    Love “thinks no evil” (1 Corinthians 13:5). It never holds a grudge–never has malice. It rejoices not in iniquity, but in the truth (1 Corinthians 13:6). It is never glad when another falls. I know so many Christians today who, when they hear that another Christian has fallen, say, “Isn’t that too bad?” but they don’t mean it! They are happy that the other Christian has fallen because that places them just a little higher on the ladder of estimation in other people’s eyes.

    Then the Bible says that this love “bears all things, believes all things, hopes all things, endures all things” (1 Corinthians 13:7). It is slow to expose the evils and faults in others. It is eager to believe the best, and it is always hopeful and optimistic concerning the future. The Bible teaches that love is greater than faith and hope (1 Corinthians 13:13). Love is the greatest thing in all the world.

    There appears to be a great divide between Father and Son.

    Hugs, Gronda


    • Gronda, you have offered up wonderful passages live by. I have to tell you a quick story. After one of Franklin’s tirades against Muslims, a letter I wrote to the editor was published. In essence, I wrote what I did above that Graham detracts from all the good he does when makes bigoted remarks. Well, I got a phone call and the man was offended that I would attack such a fine man, not seeing my point that I recognized the good work he does.

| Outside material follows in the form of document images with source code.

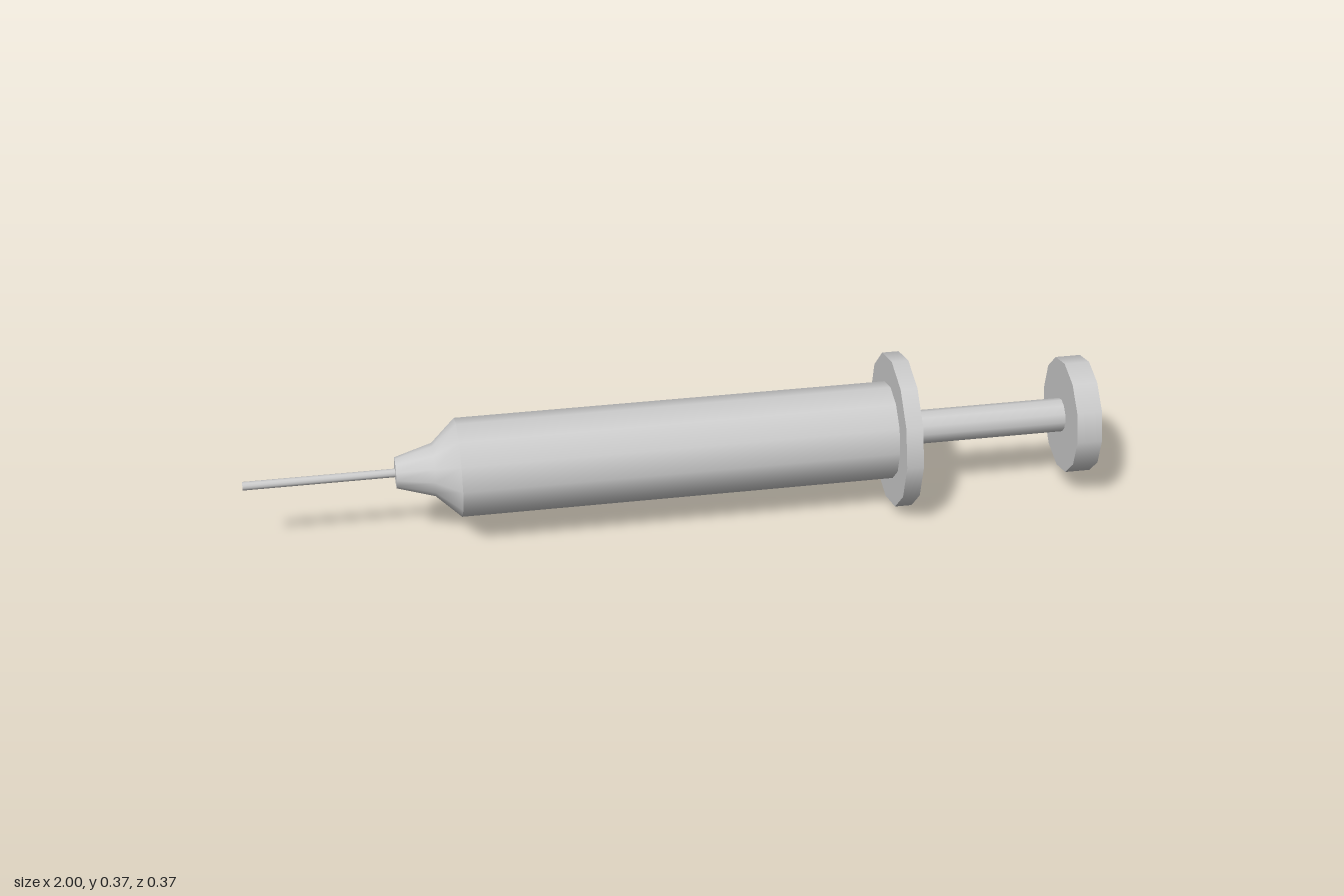
import * as THREE from 'three';

const SIDES = 12;
const AXIS_Y = 0.183;

export function createModel() {
  const model = new THREE.Group();
  model.name = 'syringe';
  const greyPlastic = new THREE.MeshStandardMaterial({ color: 0xcccccc });
  greyPlastic.name = 'light grey';

  // Lay a turned geometry along x and name it
  const add = (name, geometry) => {
    geometry.rotateZ(-Math.PI / 2);
    const mesh = new THREE.Mesh(geometry, greyPlastic);
    mesh.name = name;
    mesh.position.y = AXIS_Y;
    model.add(mesh);
    return mesh;
  };

  // Capped cylinder between two x positions
  const rod = (name, radius, x0, x1) => {
    add(name, new THREE.CylinderGeometry(radius, radius, x1 - x0, SIDES))
      .position.x = (x0 + x1) / 2;
  };

  rod('needle', 0.01, -1, -0.64);
  rod('barrel', 0.115, -0.505, 0.53);
  rod('fingerFlange', 0.183, 0.518, 0.558);
  rod('plungerRod', 0.04, 0.55, 0.95);
  rod('thumbRest', 0.138, 0.94, 1);

  // Tapered nozzle, with a flat tip around the needle
  const profile = [[0.036, -0.65], [0.062, -0.562], [0.115, -0.505]]
    .map(([r, x]) => new THREE.Vector2(r, x));
  add('nozzle', new THREE.LatheGeometry(profile, SIDES));
  rod('nozzleTip', 0.036, -0.65, -0.64);

  return model;
}
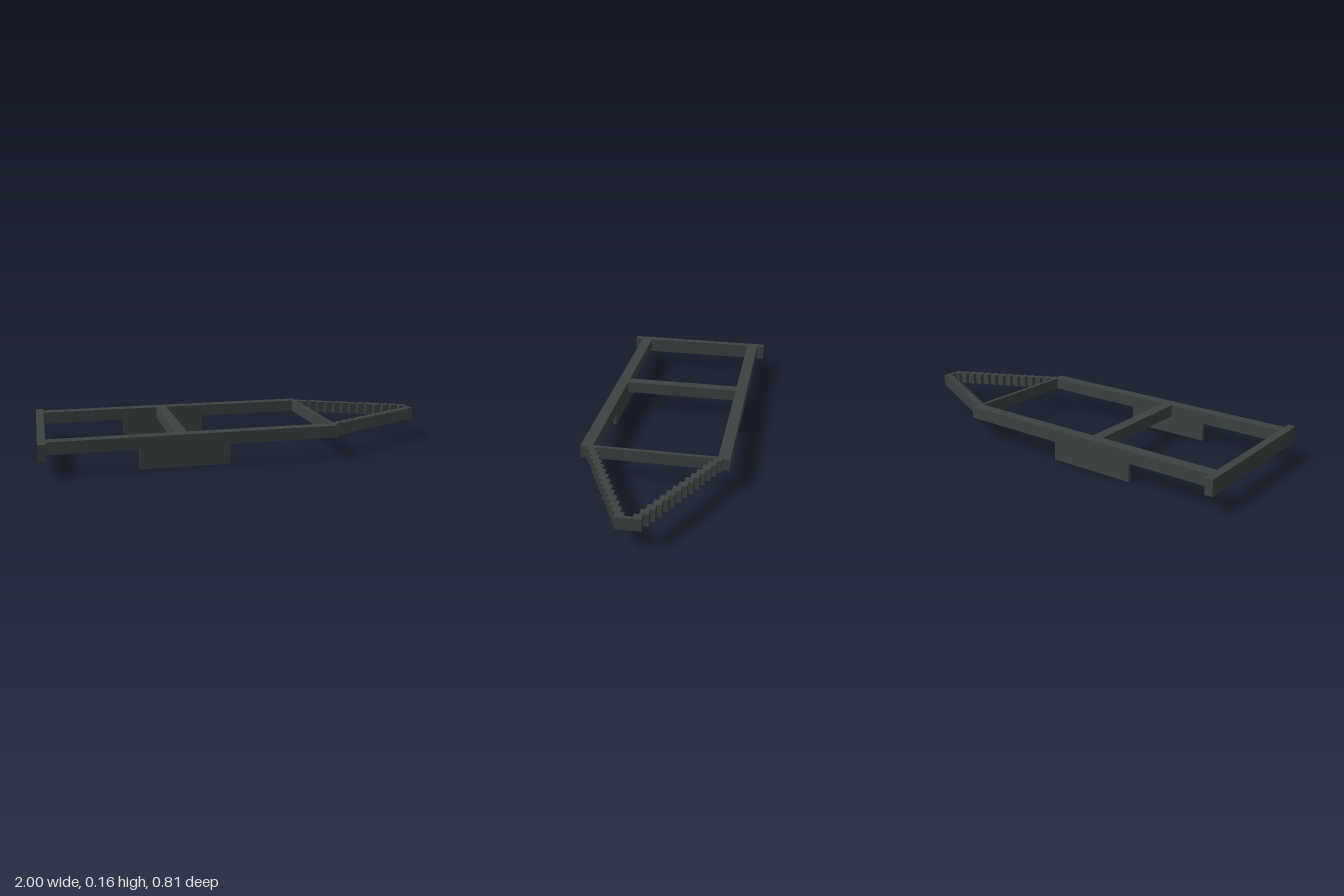
import * as THREE from 'three';

export function createModel() {
  const model = new THREE.Group();
  model.name = 'trailerFrame';
  const steel = new THREE.MeshStandardMaterial({ color: 0x3c4242 });
  steel.name = 'dark steel';

  // Box given by its minimum and maximum on each axis
  function bar(name, [x0, x1], [y0, y1], [z0, z1], parent = model) {
    const mesh = new THREE.Mesh(new THREE.BoxGeometry(x1 - x0, y1 - y0, z1 - z0), steel);
    mesh.position.set((x0 + x1) / 2, (y0 + y1) / 2, (z0 + z1) / 2);
    mesh.name = name;
    parent.add(mesh);
  }

  const deck = [0.103, 0.163];

  // Cross members
  bar('rearBumper', [-1, -0.962], [0.084, 0.163], [-0.404, 0.404]);
  bar('middleCrossbar', [-0.355, -0.3], deck, [-0.303, 0.303]);
  bar('frontCrossbar', [0.43, 0.45], deck, [-0.303, 0.303]);
  bar('nosePlate', [0.982, 1], deck, [-0.02, 0.02]);

  // Long rails, hanging side plates and stepped drawbar on both sides
  for (const side of [1, -1]) {
    const span = (a, b) => (side > 0 ? [a, b] : [-b, -a]);
    const label = side > 0 ? 'front' : 'back';
    bar(label + 'Rail', [-0.962, 0.45], deck, span(0.303, 0.363));
    bar(label + 'SidePlate', [-0.535, -0.095], [0, 0.103], span(0.323, 0.343));

    const drawbar = new THREE.Group();
    drawbar.name = label + 'Drawbar';
    const steps = 14;
    for (let i = 0; i < steps; i++) {
      const x1 = 0.475 + (i * 0.525) / (steps - 1);
      const outer = 0.325 - (i * 0.265) / (steps - 1);
      bar('drawbarStep', [x1 - 0.0404, x1], deck, span(outer - 0.04, outer), drawbar);
    }
    model.add(drawbar);
  }
  return model;
}
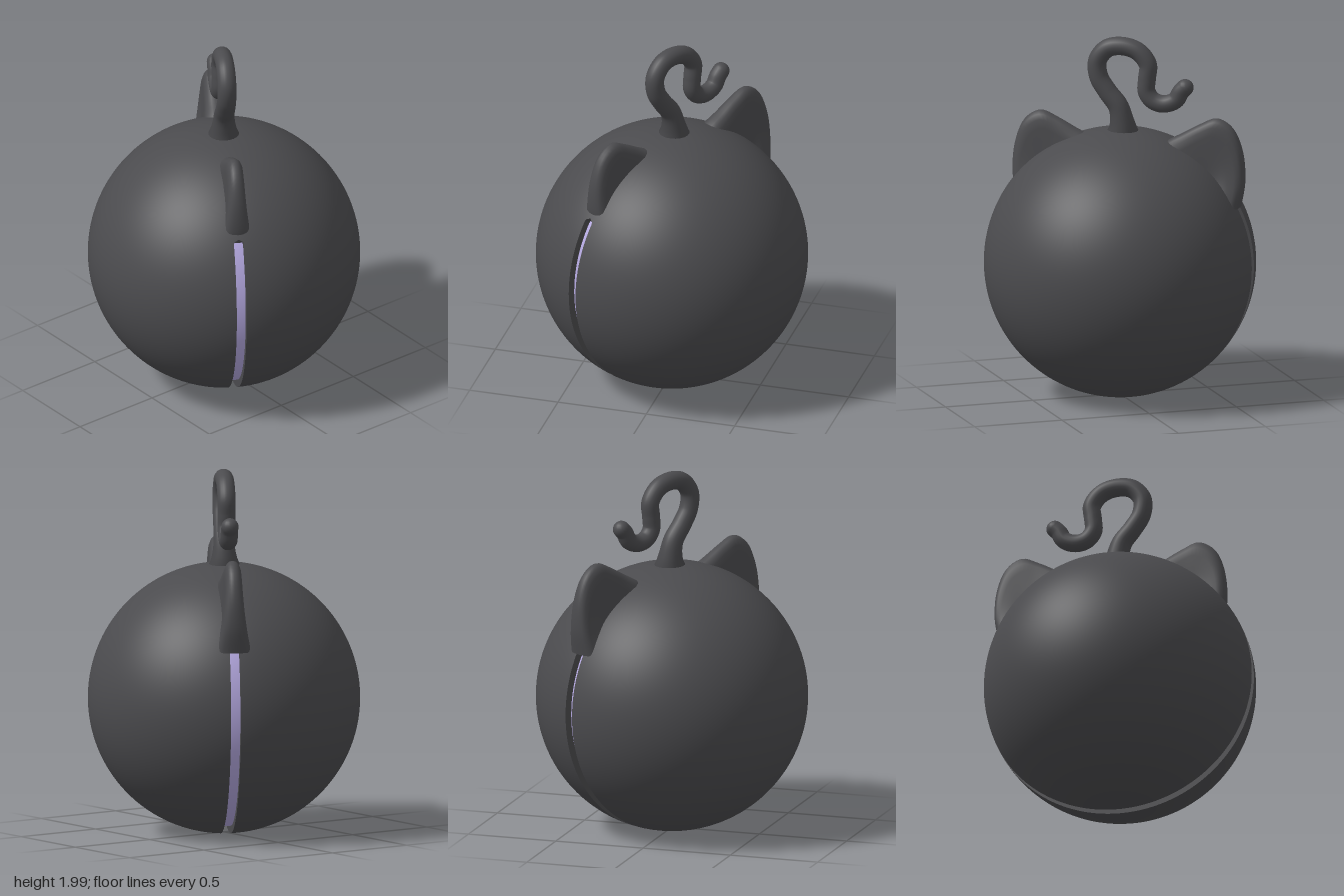
import * as THREE from 'three';

const R = 0.74, CORE = 0.70, CENTRE_Y = 0.745, SLOT = 0.027;
const rad = THREE.MathUtils.degToRad;

// Indexed surface over (rows + 1) x (cols + 1) points given by fn(row, col)
function grid(rows, cols, fn, flip) {
  const pos = [], idx = [];
  for (let i = 0; i <= rows; i++)
    for (let j = 0; j <= cols; j++) pos.push(...fn(i, j));
  for (let i = 0; i < rows; i++)
    for (let j = 0; j < cols; j++) {
      const a = i * (cols + 1) + j, b = a + cols + 1;
      if (flip) idx.push(a, b + 1, b, a, a + 1, b + 1);
      else idx.push(a, b, b + 1, a, b + 1, a + 1);
    }
  const g = new THREE.BufferGeometry();
  g.setAttribute('position', new THREE.Float32BufferAttribute(pos, 3));
  g.setIndex(idx);
  g.computeVertexNormals();
  return g;
}

// Slot runs from one side, under the ball, up the other side
const START = rad(-215), END = rad(35), SLOT_SEGS = 240, REST_SEGS = 60;
const slotAngle = (j) => j <= SLOT_SEGS
  ? START + (END - START) * j / SLOT_SEGS
  : END + rad(110) * (j - SLOT_SEGS) / REST_SEGS;

// Half width of the slot, with rounded ends
function slotHalf(j) {
  if (j >= SLOT_SEGS) return 0;
  const a = slotAngle(j);
  const d = Math.min(a - START, END - a) * R;
  return d >= SLOT ? SLOT : SLOT * Math.sqrt(Math.max(0, 1 - (1 - d / SLOT) ** 2));
}

// Half of the ball, ending at the slot edge
function shell(side) {
  const rows = 32;
  const g = grid(rows, SLOT_SEGS + REST_SEGS, (i, j) => {
    const th = Math.acos(slotHalf(j) / R) * i / rows, a = slotAngle(j);
    return [R * Math.sin(th) * Math.cos(a), R * Math.sin(th) * Math.sin(a), side * R * Math.cos(th)];
  }, side < 0);
  g.setAttribute('normal', g.attributes.position.clone());
  g.normalizeNormals();
  return g;
}

// Side wall of the slot
function wall(side) {
  return grid(1, SLOT_SEGS, (i, j) => {
    const h = slotHalf(j), a = slotAngle(j);
    const r = i ? CORE - 0.01 : Math.sqrt(R * R - h * h);
    return [r * Math.cos(a), r * Math.sin(a), side * h];
  }, side < 0);
}

// Ear: a rounded rim filled down to a point inside the ball
function ear(side) {
  const rim = new THREE.SplineCurve([
    [0.62, 1.08], [0.645, 1.22], [0.635, 1.38], [0.585, 1.51], [0.495, 1.57],
    [0.40, 1.535], [0.30, 1.48], [0.21, 1.43], [0.12, 1.34],
  ].map(([x, y]) => new THREE.Vector2(x, y)));
  const half = [[0, 1.25], [0.4, 1.1], [0.65, 0.95], [0.8, 0.9], [0.9, 0.82], [0.96, 0.6], [0.99, 0.32]];
  const profile = [...half, [1, 0], ...half.map(([k, z]) => [k, -z]).reverse()];
  const steps = 40;
  return grid(steps, profile.length - 1, (i, j) => {
    const t = i / steps, p = rim.getPointAt(t), [k, z] = profile[j];
    const w = 0.052 + 0.05 * (2 * t - 1) ** 2;
    const x = 0.40 + (p.x - 0.40) * k, y = 1.1 + (p.y - 1.1) * k;
    return [side * x - 0.05, y, z * w];
  }, side > 0);
}

// Curly tail, flared where it leaves the ball
function tail() {
  const path = new THREE.CatmullRomCurve3([
    [-0.015, 1.42], [-0.012, 1.52], [0.01, 1.61], [0.07, 1.69], [0.118, 1.77], [0.125, 1.86],
    [0.07, 1.93], [-0.015, 1.946], [-0.10, 1.92], [-0.155, 1.85], [-0.15, 1.77], [-0.148, 1.70],
    [-0.185, 1.65], [-0.245, 1.635], [-0.31, 1.66], [-0.34, 1.71], [-0.362, 1.732],
  ].map(([x, y]) => new THREE.Vector3(x, y, 0)));
  const segs = 120, sides = 20;
  const g = new THREE.TubeGeometry(path, segs, 1, sides);
  const p = g.attributes.position, v = new THREE.Vector3();
  const radius = (t) => 0.054 - 0.007 * t + 0.085 * Math.exp(-22 * t);
  for (let i = 0; i <= segs; i++) {
    const c = path.getPointAt(i / segs);
    for (let j = 0; j <= sides; j++) {
      const n = i * (sides + 1) + j;
      v.fromBufferAttribute(p, n).sub(c).multiplyScalar(radius(i / segs)).add(c);
      p.setXYZ(n, v.x, v.y, v.z);
    }
  }
  return { geometry: g, tip: path.getPointAt(1), tipRadius: radius(1) };
}

export function createModel() {
  const charcoal = new THREE.MeshStandardMaterial({ color: 0x4b4b4e, side: THREE.DoubleSide });
  charcoal.name = 'charcoal';
  const lavender = new THREE.MeshStandardMaterial({ color: 0xb4a8e0 });
  lavender.name = 'lavender';

  const model = new THREE.Group();
  model.name = 'earedBall';
  const add = (name, geometry, material, x = 0, y = 0) => {
    const m = new THREE.Mesh(geometry, material);
    m.name = name;
    m.position.set(x, y, 0);
    model.add(m);
  };

  for (const [side, label] of [[1, 'front'], [-1, 'back']]) {
    add(label + 'Shell', shell(side), charcoal, 0, CENTRE_Y);
    add(label + 'SlotWall', wall(side), charcoal, 0, CENTRE_Y);
  }
  add('glowingCore', new THREE.SphereGeometry(CORE, 96, 64), lavender, 0, CENTRE_Y);

  add('leftEar', ear(1), charcoal);
  add('rightEar', ear(-1), charcoal);

  const t = tail();
  add('tail', t.geometry, charcoal);
  add('tailTip', new THREE.SphereGeometry(t.tipRadius, 20, 14), charcoal, t.tip.x, t.tip.y);

  // The ears, tail and slot share one plane, turned about the vertical
  model.rotation.y = rad(-31);
  const root = new THREE.Group();
  root.name = 'model';
  root.add(model);
  return root;
}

He then brought up a minister who does excellent work as if I was attacking all religious leaders. I told him I knew that minister personally and he does walk the talk and is a fine man. Click.

      My point is people think when you share concerns, you are indicting the person. I just wish Franklin would focus on the good works he does, which are apolitical. Keith

      Liked by 1 person

      • Dear Keith,

        Good for you!

        Since when is a servant of God not open to genuine constructive feedback.

        The passages that I referred ti in above comments were spoken by his own Dad, Rev. Billy Graham in 2011.

        Hugs, Gronda


Comments are closed.